### PROVIDED RECORDS

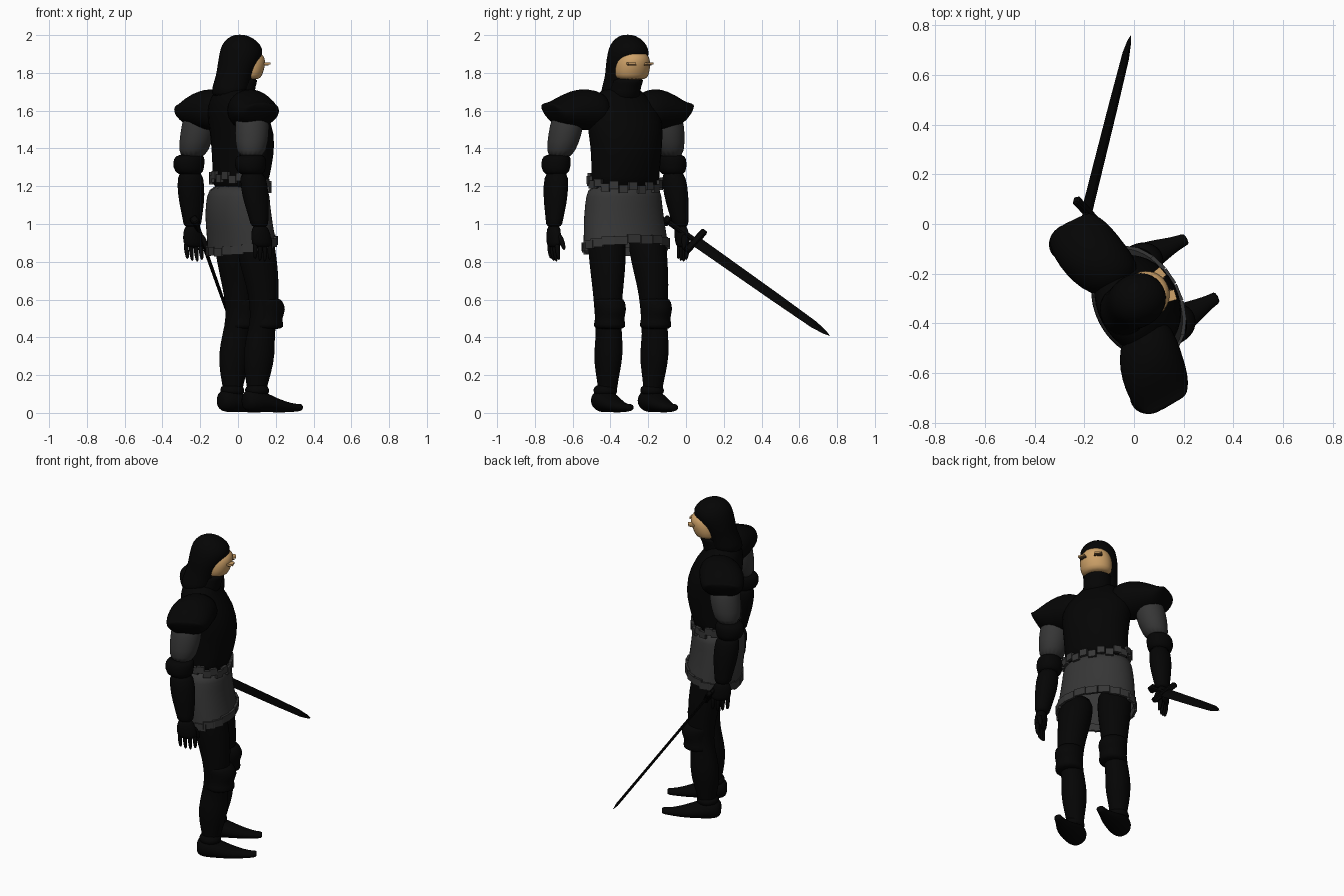
import bpy, bmesh, math
from mathutils import Vector, Matrix

cube = bpy.data.objects.get("Cube")
if cube:
    bpy.data.objects.remove(cube)

# The figure is built facing +x, then turned and moved to its stance
STANCE = Matrix.Translation((0, -0.33, 0)) @ Matrix.Rotation(math.radians(28), 4, 'Z')


def material(name, rgb):
    m = bpy.data.materials.new(name)
    m.use_nodes = True
    col = (*rgb, 1)
    m.diffuse_color = col
    bsdf = m.node_tree.nodes["Principled BSDF"]
    bsdf.inputs["Base Color"].default_value = col
    bsdf.inputs["Roughness"].default_value = 0.8
    return m


BLACK = material("black armour", (0.0014, 0.0014, 0.0014))
GREY = material("dark grey cloth", (0.037, 0.037, 0.037))
SKIN = material("tan skin", (0.62, 0.36, 0.14))
BROWN = material("brown eye", (0.1, 0.05, 0.02))


def finish(name, bm, mat, smooth=0, matrix=STANCE):
    bmesh.ops.recalc_face_normals(bm, faces=bm.faces)
    mesh = bpy.data.meshes.new(name)
    bm.to_mesh(mesh)
    bm.free()
    mesh.materials.append(mat)
    ob = bpy.data.objects.new(name, mesh)
    bpy.context.collection.objects.link(ob)
    ob.matrix_world = matrix
    if smooth:
        mesh.shade_smooth()
        ob.modifiers.new("Smooth", 'SUBSURF').levels = smooth
        ob.modifiers["Smooth"].render_levels = smooth
    return ob


def loft(name, sections, mat, axis='z', side=1, tilt=0, open_end=False, n=16):
    """Skin rings (x, y, z, radius, radius) stacked along an axis."""
    bm = bmesh.new()
    rings = []
    for i, (x, y, z, a, b) in enumerate(sections):
        ring = []
        for k in range(n):
            t = math.tau * k / n
            c, s = a * math.cos(t), b * math.sin(t)
            off = {'z': (c, s, 0), 'y': (c, 0, s), 'x': (0, c, s)}[axis]
            p = Vector((x, y, z)) + Vector(off)
            if tilt and i == len(sections) - 1:
                p.z += tilt * math.cos(t)
            p.y *= side
            ring.append(bm.verts.new(p))
        rings.append(ring)
    for lo, hi in zip(rings, rings[1:]):
        for k in range(n):
            bm.faces.new((lo[k], lo[(k + 1) % n], hi[(k + 1) % n], hi[k]))
    bm.faces.new(rings[0])
    if not open_end:
        bm.faces.new(rings[-1])
    return finish(name, bm, mat, 1)


def plates(name, count, cx, a, b, height, size, mat):
    """Ring of small hanging plates around an ellipse."""
    bm = bmesh.new()
    for k in range(count):
        t = math.tau * (k + 0.5) / count
        turn = math.atan2(math.sin(t) / b, math.cos(t) / a)
        pos = (cx + a * math.cos(t), b * math.sin(t), height(math.cos(t), k))
        m = Matrix.Translation(pos) @ Matrix.Rotation(turn, 4, 'Z') @ Matrix.Diagonal((*size, 1))
        bmesh.ops.create_cube(bm, size=1, matrix=m)
    return finish(name, bm, mat)


# Breastplate and neck guard
loft("breastplate", [(0.01, 0, 1.16, .125, .195), (0.018, 0, 1.25, .14, .196),
                     (0.03, 0, 1.36, .158, .196), (.027, 0, 1.48, .163, .212),
                     (-.008, 0, 1.6, .145, .22), (-.035, 0, 1.675, .105, .15),
                     (-.025, 0, 1.73, .085, .085)], BLACK)
loft("neck_guard", [(-.015, 0, 1.64, .11, .1), (0, 0, 1.71, .09, .085),
                    (.02, .01, 1.75, .092, .085), (.026, .01, 1.775, .088, .09)], BLACK)

# Hood, cut back at the brow so the face shows
loft("hood", [(-.055, 0, 1.66, .1, .112), (-.042, .005, 1.73, .098, .1),
              (-.015, .01, 1.79, .098, .102), (.002, .012, 1.845, .106, .11),
              (.03, .014, 1.905, .123, .112), (.027, .014, 1.95, .108, .097),
              (.021, .014, 1.985, .071, .066), (.018, .014, 2.003, .025, .025)], BLACK)

# Face with jutting eyes
loft("face", [(.058, .016, 1.762, .07, .08), (.06, .016, 1.785, .08, .094),
              (.07, .017, 1.84, .092, .1), (.077, .018, 1.885, .086, .088),
              (.07, .018, 1.915, .06, .06)], SKIN)
for side, label in ((1, "left"), (-1, "right")):
    turn = Matrix.Translation((.142, .016 + side * .048, 1.849)) @ Matrix.Rotation(side * .2, 4, 'Z')
    for part, shift, size, mat in (("brow", (0, 0, 0), (.056, .042, .01), SKIN),
                                   ("eye", (0, -side * .004, -.0075), (.034, .044, .005), BROWN)):
        bm = bmesh.new()
        bmesh.ops.create_cube(bm, size=1, matrix=turn @ Matrix.Translation(shift)
                              @ Matrix.Diagonal((*size, 1)))
        finish(label + "_" + part, bm, mat)

# Skirt with plated belt and hem
loft("skirt", [(.01, 0, 1.215, .137, .204), (.0, 0, 1.15, .152, .212),
               (.0, 0, 1.05, .162, .225), (.015, 0, .95, .162, .235),
               (.024, 0, .878, .163, .241)], GREY, tilt=.035, open_end=True, n=24)
plates("belt_plates", 24, .014, .139, .204,
       lambda c, k: 1.212 - .03 * c + .018 * (k % 2), (.018, .046, .042), GREY)
plates("hem_plates", 20, .024, .161, .236,
       lambda c, k: .884 + .034 * c + .004 * (k % 2), (.015, .07, .045), GREY)

for side, label in ((1, "left"), (-1, "right")):
    # Arms
    loft(label + "_sleeve", [(-.07, .285, 1.62, .085, .08), (-.075, .302, 1.52, .094, .092),
                             (-.085, .315, 1.44, .091, .087), (-.1, .335, 1.34, .072, .068)],
         GREY, side=side)
    loft(label + "_shoulder_guard",
         [(-.015, .09, 1.595, .09, .08), (-.03, .16, 1.602, .128, .112),
          (-.05, .24, 1.608, .136, .112), (-.062, .32, 1.598, .134, .092),
          (-.068, .375, 1.592, .12, .064), (-.07, .408, 1.616, .098, .028),
          (-.066, .422, 1.632, .072, .01)], BLACK, 'y', side)
    loft(label + "_elbow_guard", [(-.104, .342, 1.37, .07, .065), (-.109, .346, 1.345, .088, .078),
                                  (-.112, .348, 1.3, .086, .078), (-.102, .35, 1.255, .07, .065)],
         BLACK, side=side)
    loft(label + "_forearm", [(-.102, .348, 1.29, .067, .06), (-.093, .357, 1.2, .077, .066),
                              (-.083, .366, 1.11, .07, .06), (-.074, .376, 1.02, .051, .044),
                              (-.072, .38, .98, .05, .042)], BLACK, side=side)
    loft(label + "_palm", [(-.072, .38, 1.0, .038, .03), (-.068, .384, .95, .058, .034),
                           (-.062, .386, .9, .06, .032), (-.058, .386, .875, .05, .026)],
         BLACK, side=side)
    for k in range(4):
        x, drop = -.106 + .029 * k, (.0, .012, .016, .006)[k]
        loft(label + "_finger", [(x, .387, .905, .014, .016), (x + .004, .39, .86, .014, .014),
                                 (x + .006, .38, .812 - drop, .009, .01)],
             BLACK, side=side, n=8)
    loft(label + "_thumb", [(-.025, .378, .95, .018, .018), (-.003, .366, .905, .017, .016),
                            (.002, .358, .86, .01, .01)], BLACK, side=side, n=8)

    # Legs, with a slight sideways shift of the stance
    dy = .014 * side
    leg = [(.03, .12, .98, .1, .1), (.043, .122, .86, .107, .103), (.065, .13, .74, .1, .091),
           (.082, .138, .62, .082, .078), (.082, .138, .5, .072, .07), (.07, .138, .42, .076, .067),
           (.06, .138, .31, .09, .078), (.053, .138, .21, .075, .062), (.048, .136, .13, .052, .05),
           (.048, .136, .08, .05, .05)]
    loft(label + "_leg", [(x, y + (dy if z < .5 else 0), z, a, b) for x, y, z, a, b in leg],
         BLACK, side=side)
    loft(label + "_knee_guard", [(.09, .138, .612, .076, .076), (.098, .138, .588, .09, .084),
                                 (.113, .138, .545, .095, .084), (.1, .138, .5, .08, .076),
                                 (.102, .138, .47, .09, .086), (.1, .138, .44, .09, .084)],
         BLACK, side=side)
    loft(label + "_boot_cuff", [(.043, .14 + dy / 2, .15, .055, .053),
                                (.043, .14 + dy / 2, .125, .068, .066),
                                (.046, .14 + dy / 2, .09, .066, .064)], BLACK, side=side)
    loft(label + "_boot", [(x, y + dy / 2, z, a, b) for x, y, z, a, b in
                           ((-.036, .14, .065, .034, .034), (-.016, .14, .065, .06, .058),
                            (.03, .14, .068, .074, .067), (.09, .143, .056, .07, .053),
                            (.15, .142, .042, .062, .04), (.21, .14, .032, .046, .03),
                            (.265, .136, .027, .03, .022), (.3, .134, .028, .026, .02),
                            (.317, .132, .03, .022, .017))],
         BLACK, 'x', side)

# Sword held in the left hand, pointing away to the side
tip, base = Vector((-.012, .762, .408)), Vector((-.19, .05, .91))
along = (tip - base).normalized()
wide = Vector((-.55, .5, .68))
wide = (wide - along * wide.dot(along)).normalized()
thick = along.cross(wide)
frame = Matrix((along, wide, thick)).transposed().to_4x4()
frame.translation = base
length = (tip - base).length

bm = bmesh.new()
rows = []
for x, w in ((-.01, .034), (length * .6, .029), (length * .88, .024), (length * .96, .013)):
    rows.append([bm.verts.new(p) for p in ((x, w, 0), (x, 0, .008), (x, -w, 0), (x, 0, -.008))])
for lo, hi in zip(rows, rows[1:]):
    for k in range(4):
        bm.faces.new((lo[k], lo[(k + 1) % 4], hi[(k + 1) % 4], hi[k]))
point = bm.verts.new((length, 0, 0))
for k in range(4):
    bm.faces.new((rows[-1][k], rows[-1][(k + 1) % 4], point))
bm.faces.new(rows[0])
finish("sword_blade", bm, BLACK, matrix=frame)

for name, centre, size in (("sword_guard", (0, 0, 0), (.035, .17, .03)),
                           ("sword_grip", (-.1, 0, 0), (.2, .026, .026)),
                           ("sword_pommel", (-.19, 0, 0), (.035, .045, .04))):
    bm = bmesh.new()
    bmesh.ops.create_cube(bm, size=1, matrix=Matrix.Translation(centre) @ Matrix.Diagonal((*size, 1)))
    bmesh.ops.bevel(bm, geom=bm.edges[:], offset=.006, segments=1, affect='EDGES')
    finish(name, bm, BLACK, matrix=frame)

######

**THE TASK**
Print exactly the lines above, starting at the line that contains "BLACK, 'x', side)" and ending with the last line of the records, both included.

**RESULT OF THIS EXERCISE**
         BLACK, 'x', side)

# Sword held in the left hand, pointing away to the side
tip, base = Vector((-.012, .762, .408)), Vector((-.19, .05, .91))
along = (tip - base).normalized()
wide = Vector((-.55, .5, .68))
wide = (wide - along * wide.dot(along)).normalized()
thick = along.cross(wide)
frame = Matrix((along, wide, thick)).transposed().to_4x4()
frame.translation = base
length = (tip - base).length

bm = bmesh.new()
rows = []
for x, w in ((-.01, .034), (length * .6, .029), (length * .88, .024), (length * .96, .013)):
    rows.append([bm.verts.new(p) for p in ((x, w, 0), (x, 0, .008), (x, -w, 0), (x, 0, -.008))])
for lo, hi in zip(rows, rows[1:]):
    for k in range(4):
        bm.faces.new((lo[k], lo[(k + 1) % 4], hi[(k + 1) % 4], hi[k]))
point = bm.verts.new((length, 0, 0))
for k in range(4):
    bm.faces.new((rows[-1][k], rows[-1][(k + 1) % 4], point))
bm.faces.new(rows[0])
finish("sword_blade", bm, BLACK, matrix=frame)

for name, centre, size in (("sword_guard", (0, 0, 0), (.035, .17, .03)),
                           ("sword_grip", (-.1, 0, 0), (.2, .026, .026)),
                           ("sword_pommel", (-.19, 0, 0), (.035, .045, .04))):
    bm = bmesh.new()
    bmesh.ops.create_cube(bm, size=1, matrix=Matrix.Translation(centre) @ Matrix.Diagonal((*size, 1)))
    bmesh.ops.bevel(bm, geom=bm.edges[:], offset=.006, segments=1, affect='EDGES')
    finish(name, bm, BLACK, matrix=frame)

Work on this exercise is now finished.